One pioneering woman who produced many beautiful illustrations of nature is being honored today with a Google Doodle: Maria Sibylla Merian (1647-1717). Merian was a naturalist and illustrator who made many enduring works, at a time when few women were encouraged to participate in science.Maria Sibylla Merian (1647–1717) produced this illustration for her Metamorphosis insectorum Surinamensiam. . . Amsterdam: G. Valck, 1705. Rare Book and Special Collections Division, Library of Congress (164.00.03)

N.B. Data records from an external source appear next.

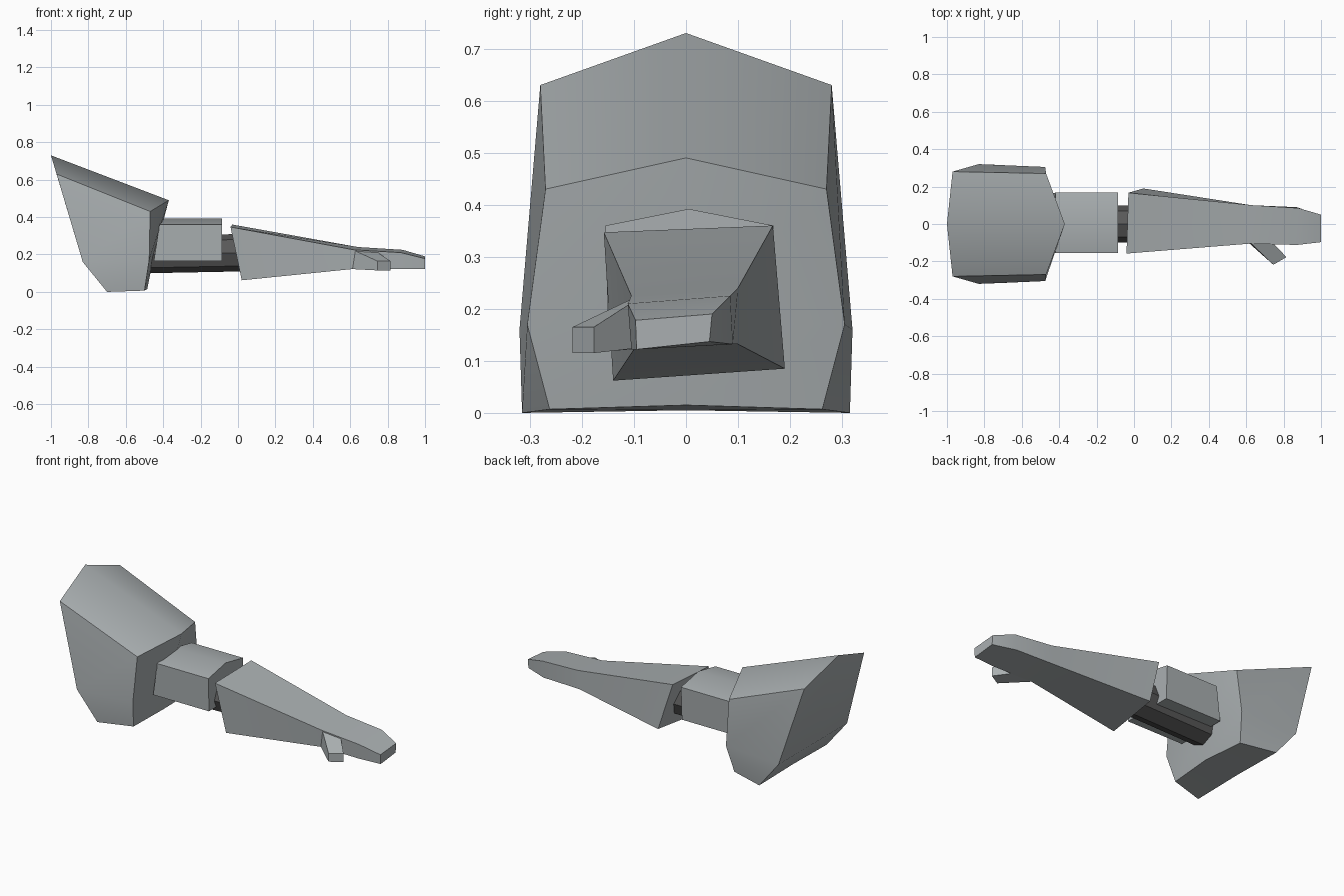
import bpy, math
from mathutils import Vector

if "Cube" in bpy.data.objects:
    bpy.data.objects.remove(bpy.data.objects["Cube"])


def material(name, colour):
    m = bpy.data.materials.new(name)
    m.use_nodes = True
    m.diffuse_color = colour
    m.node_tree.nodes["Principled BSDF"].inputs["Base Color"].default_value = colour
    return m


grey = material("armour grey", (0.40, 0.43, 0.44, 1))
dark = material("joint dark grey", (0.10, 0.10, 0.10, 1))


def make(name, verts, faces, mat, angle=30):
    me = bpy.data.meshes.new(name)
    me.from_pydata(verts, [], faces)
    me.materials.append(mat)
    ob = bpy.data.objects.new(name, me)
    bpy.context.collection.objects.link(ob)
    bpy.ops.object.select_all(action='DESELECT')
    ob.select_set(True)
    bpy.context.view_layer.objects.active = ob
    bpy.ops.object.mode_set(mode='EDIT')
    bpy.ops.mesh.select_all(action='SELECT')
    bpy.ops.mesh.normals_make_consistent(inside=False)
    bpy.ops.object.mode_set(mode='OBJECT')
    bpy.ops.object.shade_smooth_by_angle(angle=math.radians(angle))
    return ob


def loft(name, rings, mat, angle=30):
    """Skin matching rings of points and close both ends."""
    n = len(rings[0])
    verts = [p for ring in rings for p in ring]
    faces = [(r * n + i, r * n + (i + 1) % n, (r + 1) * n + (i + 1) % n, (r + 1) * n + i)
             for r in range(len(rings) - 1) for i in range(n)]
    last = (len(rings) - 1) * n
    faces += [tuple(range(n)), tuple(range(last, last + n))]
    return make(name, verts, faces, mat, angle)


# Shoulder pad: inner and outer faces, each a ridge line with mirrored side corners
outer_ridge = [(-1, 0, .73), (-.83, 0, .16), (-.70, 0, .005)]
outer_side = [(-.97, .28, .63), (-.83, .32, .16), (-.70, .315, 0)]
inner_ridge = [(-.37, 0, .49), (-.455, 0, .17), (-.485, 0, .015)]
inner_side = [(-.47, .27, .43), (-.475, .305, .17), (-.50, .262, .007)]
mirror = lambda pts: [(x, -y, z) for x, y, z in pts]
columns = [outer_ridge, outer_side, inner_side, inner_ridge,
           mirror(inner_side), mirror(outer_side)]
pad_faces = []
for c in range(6):
    a, b = c * 3, (c + 1) % 6 * 3
    pad_faces += [(a + k, b + k, b + k + 1, a + k + 1) for k in range(2)]
for level in (0, 2):
    ring = [c * 3 + level for c in range(6)]
    pad_faces += [(ring[0], ring[1], ring[2], ring[3]), (ring[0], ring[3], ring[4], ring[5])]
make("shoulder_pad", [p for c in columns for p in c], pad_faces, grey, 40)

# Upper arm: box with a low ridged top
loft("upper_arm", [
    [(x, -.15, .165), (x + dx, -.155, .36), (x + dx, .005, .392),
     (x + dx, .168, .36), (x, .16, .165)]
    for x, dx in ((-.45, .03), (-.085, 0))], grey)

# Inner arm rod: eight-sided bar running into the elbow
loft("arm_rod", [
    [(x, .1 * math.cos(i * math.pi / 4), z + .1 * math.sin(i * math.pi / 4)) for i in range(8)]
    for x, z in ((-.47, .20), (.04, .21))], dark, 20)

# Forearm and hand: tapering four-sided sections from elbow to fingertips
loft("forearm_and_hand", [
    [(-.04, -.158, .347), (-.03, .167, .36), (.05, .19, .085), (.02, -.14, .062)],
    [(.62, -.105, .225), (.64, .10, .24), (.63, .10, .132), (.61, -.10, .122)],
    [(.87, -.112, .21), (.88, .085, .225), (.87, .09, .132), (.87, -.105, .122)],
    [(1, -.097, .178), (1, .05, .19), (1, .045, .137), (1, -.095, .122)]], grey, 20)

# Thumb
loft("thumb", [
    [(.62, -.098, .222), (.74, -.098, .216), (.74, -.098, .124), (.61, -.098, .122)],
    [(.745, -.218, .165), (.815, -.177, .165), (.815, -.177, .115), (.745, -.218, .115)]],
    grey, 20)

In her book Metamorphosis insectorum Surinamensium (Metamorphosis of the Insects of Suriname), Merian wrote that she had been drawn to studying insects as a small child in her native Frankfurt, Germany, especially the industrious silkworm.
The daughter of an engraver and publisher named Matthaus Merian, and stepdaughter to botanical painter Jacob Marell, Merian published her first book of illustrations by age 28. She was schooled in the art of painting and possessed a voracious hunger for knowledge of the natural world.
In 1699, Merian and her daughter traveled to Dutch-controlled Suriname in South America, where they spent two years studying the exotic flora and fauna.
Today marks the 366th anniversary of Merian’s birth (Google is known for marking unusual iterations of milestones).
National Geographic, too, has a long history of publishing detailed nature illustrations, from field guides to maps, and from magazine features to online interactives. It’s fitting to remember that such artistry and science builds on a long tradition of work by explorers to document, and at least intellectually preserve, part of the wondrous natural world, from Audubon’s birds to Charles Darwin’s sketches.
What do you think of such illustrations in todays’ age of digital reproduction? Are they relics of the past or still relevant and useful ways to picture the world?
Update: We noticed that Merian’s drawings may have a successor in the form of recent sketching by National Geographic Emerging Explorer Dino Martins, who also studies insects. Check out this recent piece by Martins from Nairobi National Park:
Brian Clark Howard covers the environment for National Geographic. He previously served as an editor for TheDailyGreen.com and E/The Environmental Magazine, and has written for Popular Science, TheAtlantic.com, FastCompany.com, PopularMechanics.com, Yahoo!, MSN, and elsewhere. He is the co-author of six books, including Geothermal HVAC, Green Lighting, Build Your Own Small Wind Power System, and Rock Your Ugly Christmas Sweater.